• Problem to solve:
Under this line are the records; write out word for word the part that begins at the line containing "faces = [(i" and ends at the line containing "along a path;", and no more.

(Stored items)
- Opening Delimiter -

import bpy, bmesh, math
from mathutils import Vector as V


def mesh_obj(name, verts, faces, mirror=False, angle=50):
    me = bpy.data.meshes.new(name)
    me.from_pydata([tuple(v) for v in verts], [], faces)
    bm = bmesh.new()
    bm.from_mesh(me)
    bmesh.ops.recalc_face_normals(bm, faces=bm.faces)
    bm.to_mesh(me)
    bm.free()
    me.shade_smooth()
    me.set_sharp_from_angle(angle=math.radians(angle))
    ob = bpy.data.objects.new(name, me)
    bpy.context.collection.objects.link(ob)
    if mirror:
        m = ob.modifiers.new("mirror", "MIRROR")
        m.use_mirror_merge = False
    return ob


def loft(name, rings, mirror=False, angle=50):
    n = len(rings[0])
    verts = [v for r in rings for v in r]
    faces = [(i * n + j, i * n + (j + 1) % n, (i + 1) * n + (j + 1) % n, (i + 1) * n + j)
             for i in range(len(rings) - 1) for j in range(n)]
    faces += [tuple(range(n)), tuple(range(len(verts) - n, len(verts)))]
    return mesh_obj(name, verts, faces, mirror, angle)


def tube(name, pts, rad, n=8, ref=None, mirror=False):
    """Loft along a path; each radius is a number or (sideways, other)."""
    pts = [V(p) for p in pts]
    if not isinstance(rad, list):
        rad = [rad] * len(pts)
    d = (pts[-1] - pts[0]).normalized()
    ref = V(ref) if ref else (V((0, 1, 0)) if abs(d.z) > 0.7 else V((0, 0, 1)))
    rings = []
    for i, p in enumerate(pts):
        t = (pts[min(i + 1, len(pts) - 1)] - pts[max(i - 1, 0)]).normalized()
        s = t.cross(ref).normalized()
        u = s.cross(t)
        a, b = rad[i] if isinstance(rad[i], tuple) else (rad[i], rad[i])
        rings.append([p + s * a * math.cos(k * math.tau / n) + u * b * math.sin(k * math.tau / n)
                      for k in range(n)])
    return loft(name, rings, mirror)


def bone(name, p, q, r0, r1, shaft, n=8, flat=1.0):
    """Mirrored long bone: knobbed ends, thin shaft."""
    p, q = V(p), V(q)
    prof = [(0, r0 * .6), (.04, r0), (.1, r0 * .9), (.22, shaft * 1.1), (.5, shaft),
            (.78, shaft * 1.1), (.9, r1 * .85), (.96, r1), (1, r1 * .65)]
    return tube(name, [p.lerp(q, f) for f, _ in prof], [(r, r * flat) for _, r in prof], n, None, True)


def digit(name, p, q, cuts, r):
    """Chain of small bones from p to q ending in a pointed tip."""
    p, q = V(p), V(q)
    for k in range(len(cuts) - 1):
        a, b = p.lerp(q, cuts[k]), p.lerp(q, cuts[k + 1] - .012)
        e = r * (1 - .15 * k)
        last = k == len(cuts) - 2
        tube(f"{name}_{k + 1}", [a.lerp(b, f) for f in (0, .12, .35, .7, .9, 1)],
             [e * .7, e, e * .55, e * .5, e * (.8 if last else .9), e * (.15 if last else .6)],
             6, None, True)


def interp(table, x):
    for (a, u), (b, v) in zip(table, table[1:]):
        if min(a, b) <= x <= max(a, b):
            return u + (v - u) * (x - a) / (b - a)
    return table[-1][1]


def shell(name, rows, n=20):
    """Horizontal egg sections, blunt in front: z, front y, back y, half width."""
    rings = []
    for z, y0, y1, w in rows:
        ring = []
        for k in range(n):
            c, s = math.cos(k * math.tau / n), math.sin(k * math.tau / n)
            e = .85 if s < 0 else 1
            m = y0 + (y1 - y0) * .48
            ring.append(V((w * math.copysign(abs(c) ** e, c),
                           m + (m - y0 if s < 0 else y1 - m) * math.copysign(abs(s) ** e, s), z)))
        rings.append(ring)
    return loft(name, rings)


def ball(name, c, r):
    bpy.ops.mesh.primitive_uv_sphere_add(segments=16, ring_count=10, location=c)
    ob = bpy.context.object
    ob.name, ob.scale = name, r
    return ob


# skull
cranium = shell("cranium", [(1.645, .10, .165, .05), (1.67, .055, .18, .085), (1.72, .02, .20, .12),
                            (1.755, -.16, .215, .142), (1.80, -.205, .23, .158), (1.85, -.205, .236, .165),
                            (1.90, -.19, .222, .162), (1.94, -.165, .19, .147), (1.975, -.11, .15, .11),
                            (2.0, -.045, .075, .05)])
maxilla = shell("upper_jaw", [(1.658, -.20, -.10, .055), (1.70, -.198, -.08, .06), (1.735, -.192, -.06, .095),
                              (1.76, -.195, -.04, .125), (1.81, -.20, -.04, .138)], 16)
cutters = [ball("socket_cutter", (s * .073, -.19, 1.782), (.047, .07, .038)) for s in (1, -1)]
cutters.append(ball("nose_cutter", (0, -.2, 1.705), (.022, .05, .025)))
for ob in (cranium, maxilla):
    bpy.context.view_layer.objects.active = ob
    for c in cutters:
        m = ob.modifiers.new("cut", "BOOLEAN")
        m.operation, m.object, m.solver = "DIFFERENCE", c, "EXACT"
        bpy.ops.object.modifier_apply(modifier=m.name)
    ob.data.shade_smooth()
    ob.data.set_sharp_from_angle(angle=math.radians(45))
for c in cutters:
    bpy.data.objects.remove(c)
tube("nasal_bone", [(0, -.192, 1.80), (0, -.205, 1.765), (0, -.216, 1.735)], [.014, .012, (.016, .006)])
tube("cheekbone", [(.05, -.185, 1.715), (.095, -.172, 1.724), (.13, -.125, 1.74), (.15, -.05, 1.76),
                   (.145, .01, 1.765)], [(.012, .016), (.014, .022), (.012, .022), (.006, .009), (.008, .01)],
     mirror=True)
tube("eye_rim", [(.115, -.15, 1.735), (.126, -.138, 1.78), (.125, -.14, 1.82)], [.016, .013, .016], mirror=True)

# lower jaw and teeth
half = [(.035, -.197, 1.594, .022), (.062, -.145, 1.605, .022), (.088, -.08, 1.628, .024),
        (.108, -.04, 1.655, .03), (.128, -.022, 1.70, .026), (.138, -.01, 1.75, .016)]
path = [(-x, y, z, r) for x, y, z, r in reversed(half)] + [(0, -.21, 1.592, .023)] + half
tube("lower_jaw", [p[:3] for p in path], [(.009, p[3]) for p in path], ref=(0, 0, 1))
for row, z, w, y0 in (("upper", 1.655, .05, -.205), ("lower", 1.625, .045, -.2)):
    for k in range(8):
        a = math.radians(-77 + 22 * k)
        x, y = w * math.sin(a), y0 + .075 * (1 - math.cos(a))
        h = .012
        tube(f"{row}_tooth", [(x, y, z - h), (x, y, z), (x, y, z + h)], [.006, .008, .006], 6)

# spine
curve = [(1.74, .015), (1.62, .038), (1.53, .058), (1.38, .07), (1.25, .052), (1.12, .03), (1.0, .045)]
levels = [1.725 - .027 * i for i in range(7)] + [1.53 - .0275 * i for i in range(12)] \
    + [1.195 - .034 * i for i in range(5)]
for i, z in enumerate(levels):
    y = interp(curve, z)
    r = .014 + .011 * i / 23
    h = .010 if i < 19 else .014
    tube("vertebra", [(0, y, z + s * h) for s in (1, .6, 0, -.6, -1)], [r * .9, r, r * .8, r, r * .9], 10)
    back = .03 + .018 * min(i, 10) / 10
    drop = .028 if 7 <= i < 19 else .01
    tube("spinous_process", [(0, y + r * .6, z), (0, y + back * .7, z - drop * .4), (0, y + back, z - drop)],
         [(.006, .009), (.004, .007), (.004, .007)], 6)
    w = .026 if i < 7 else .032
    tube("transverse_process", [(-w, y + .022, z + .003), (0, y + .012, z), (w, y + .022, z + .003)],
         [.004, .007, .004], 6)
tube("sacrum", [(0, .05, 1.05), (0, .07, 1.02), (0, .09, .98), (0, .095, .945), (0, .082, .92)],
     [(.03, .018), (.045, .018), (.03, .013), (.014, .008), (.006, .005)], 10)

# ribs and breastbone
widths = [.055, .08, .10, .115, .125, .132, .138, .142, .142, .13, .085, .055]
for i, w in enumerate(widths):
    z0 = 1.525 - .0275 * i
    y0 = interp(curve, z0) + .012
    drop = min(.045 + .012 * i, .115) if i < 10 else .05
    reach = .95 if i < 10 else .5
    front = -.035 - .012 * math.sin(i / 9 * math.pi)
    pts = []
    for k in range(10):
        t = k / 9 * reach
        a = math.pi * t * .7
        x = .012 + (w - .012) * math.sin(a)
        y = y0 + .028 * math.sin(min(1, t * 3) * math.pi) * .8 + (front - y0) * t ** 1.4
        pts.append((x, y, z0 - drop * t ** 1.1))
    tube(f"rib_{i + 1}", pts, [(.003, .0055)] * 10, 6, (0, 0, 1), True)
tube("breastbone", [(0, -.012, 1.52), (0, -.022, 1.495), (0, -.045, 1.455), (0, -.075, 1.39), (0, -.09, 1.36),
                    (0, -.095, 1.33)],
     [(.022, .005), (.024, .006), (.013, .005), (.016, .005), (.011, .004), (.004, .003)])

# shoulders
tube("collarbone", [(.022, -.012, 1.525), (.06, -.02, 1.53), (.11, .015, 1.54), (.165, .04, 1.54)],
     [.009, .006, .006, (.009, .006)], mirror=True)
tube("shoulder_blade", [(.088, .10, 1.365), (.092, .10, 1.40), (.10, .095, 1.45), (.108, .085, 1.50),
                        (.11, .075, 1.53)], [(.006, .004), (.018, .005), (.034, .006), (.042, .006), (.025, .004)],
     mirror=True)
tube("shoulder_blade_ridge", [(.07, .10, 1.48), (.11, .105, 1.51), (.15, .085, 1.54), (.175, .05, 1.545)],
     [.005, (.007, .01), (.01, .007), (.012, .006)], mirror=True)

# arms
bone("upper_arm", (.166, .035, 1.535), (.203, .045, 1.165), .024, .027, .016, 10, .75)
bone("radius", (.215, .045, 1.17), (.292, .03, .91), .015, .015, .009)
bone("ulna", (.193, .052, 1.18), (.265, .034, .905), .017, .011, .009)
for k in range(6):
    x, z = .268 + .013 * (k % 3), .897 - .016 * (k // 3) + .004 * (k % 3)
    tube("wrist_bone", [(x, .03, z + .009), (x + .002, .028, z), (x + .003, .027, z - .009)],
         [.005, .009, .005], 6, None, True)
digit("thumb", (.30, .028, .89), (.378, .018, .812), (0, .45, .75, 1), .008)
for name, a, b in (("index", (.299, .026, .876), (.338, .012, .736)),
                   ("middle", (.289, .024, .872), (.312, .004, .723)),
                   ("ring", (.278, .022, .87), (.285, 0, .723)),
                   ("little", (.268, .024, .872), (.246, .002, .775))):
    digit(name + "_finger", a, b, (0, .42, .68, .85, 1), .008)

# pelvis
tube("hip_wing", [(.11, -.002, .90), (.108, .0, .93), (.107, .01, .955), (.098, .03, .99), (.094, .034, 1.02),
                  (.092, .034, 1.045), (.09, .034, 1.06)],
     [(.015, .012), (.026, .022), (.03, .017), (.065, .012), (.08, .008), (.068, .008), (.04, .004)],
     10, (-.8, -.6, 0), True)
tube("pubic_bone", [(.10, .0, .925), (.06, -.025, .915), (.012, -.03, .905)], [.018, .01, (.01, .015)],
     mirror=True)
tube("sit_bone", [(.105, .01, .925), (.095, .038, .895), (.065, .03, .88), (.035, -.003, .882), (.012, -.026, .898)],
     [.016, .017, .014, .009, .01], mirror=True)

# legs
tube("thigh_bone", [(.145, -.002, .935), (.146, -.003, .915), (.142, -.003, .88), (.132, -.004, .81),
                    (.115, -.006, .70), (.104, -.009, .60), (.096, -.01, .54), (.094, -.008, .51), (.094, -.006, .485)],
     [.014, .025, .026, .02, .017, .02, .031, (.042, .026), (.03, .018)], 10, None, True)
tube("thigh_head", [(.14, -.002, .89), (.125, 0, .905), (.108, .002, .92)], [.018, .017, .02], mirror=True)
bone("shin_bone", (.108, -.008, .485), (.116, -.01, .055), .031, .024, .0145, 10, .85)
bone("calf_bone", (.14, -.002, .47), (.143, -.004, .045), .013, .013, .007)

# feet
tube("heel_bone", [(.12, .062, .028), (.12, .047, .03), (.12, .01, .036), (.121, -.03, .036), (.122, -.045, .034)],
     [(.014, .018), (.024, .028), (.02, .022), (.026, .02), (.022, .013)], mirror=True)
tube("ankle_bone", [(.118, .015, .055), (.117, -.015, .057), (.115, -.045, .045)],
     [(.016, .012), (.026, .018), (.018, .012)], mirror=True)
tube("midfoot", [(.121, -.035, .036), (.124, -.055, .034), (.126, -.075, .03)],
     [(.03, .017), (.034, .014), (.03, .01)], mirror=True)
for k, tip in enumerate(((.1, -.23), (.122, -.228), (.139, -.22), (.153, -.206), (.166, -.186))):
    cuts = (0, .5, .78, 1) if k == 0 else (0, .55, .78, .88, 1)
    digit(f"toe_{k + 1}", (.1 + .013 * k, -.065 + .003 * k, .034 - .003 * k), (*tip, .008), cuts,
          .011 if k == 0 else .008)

- Closing Delimiter -

• Your solution:
    faces = [(i * n + j, i * n + (j + 1) % n, (i + 1) * n + (j + 1) % n, (i + 1) * n + j)
             for i in range(len(rings) - 1) for j in range(n)]
    faces += [tuple(range(n)), tuple(range(len(verts) - n, len(verts)))]
    return mesh_obj(name, verts, faces, mirror, angle)


def tube(name, pts, rad, n=8, ref=None, mirror=False):
    """Loft along a path; each radius is a number or (sideways, other)."""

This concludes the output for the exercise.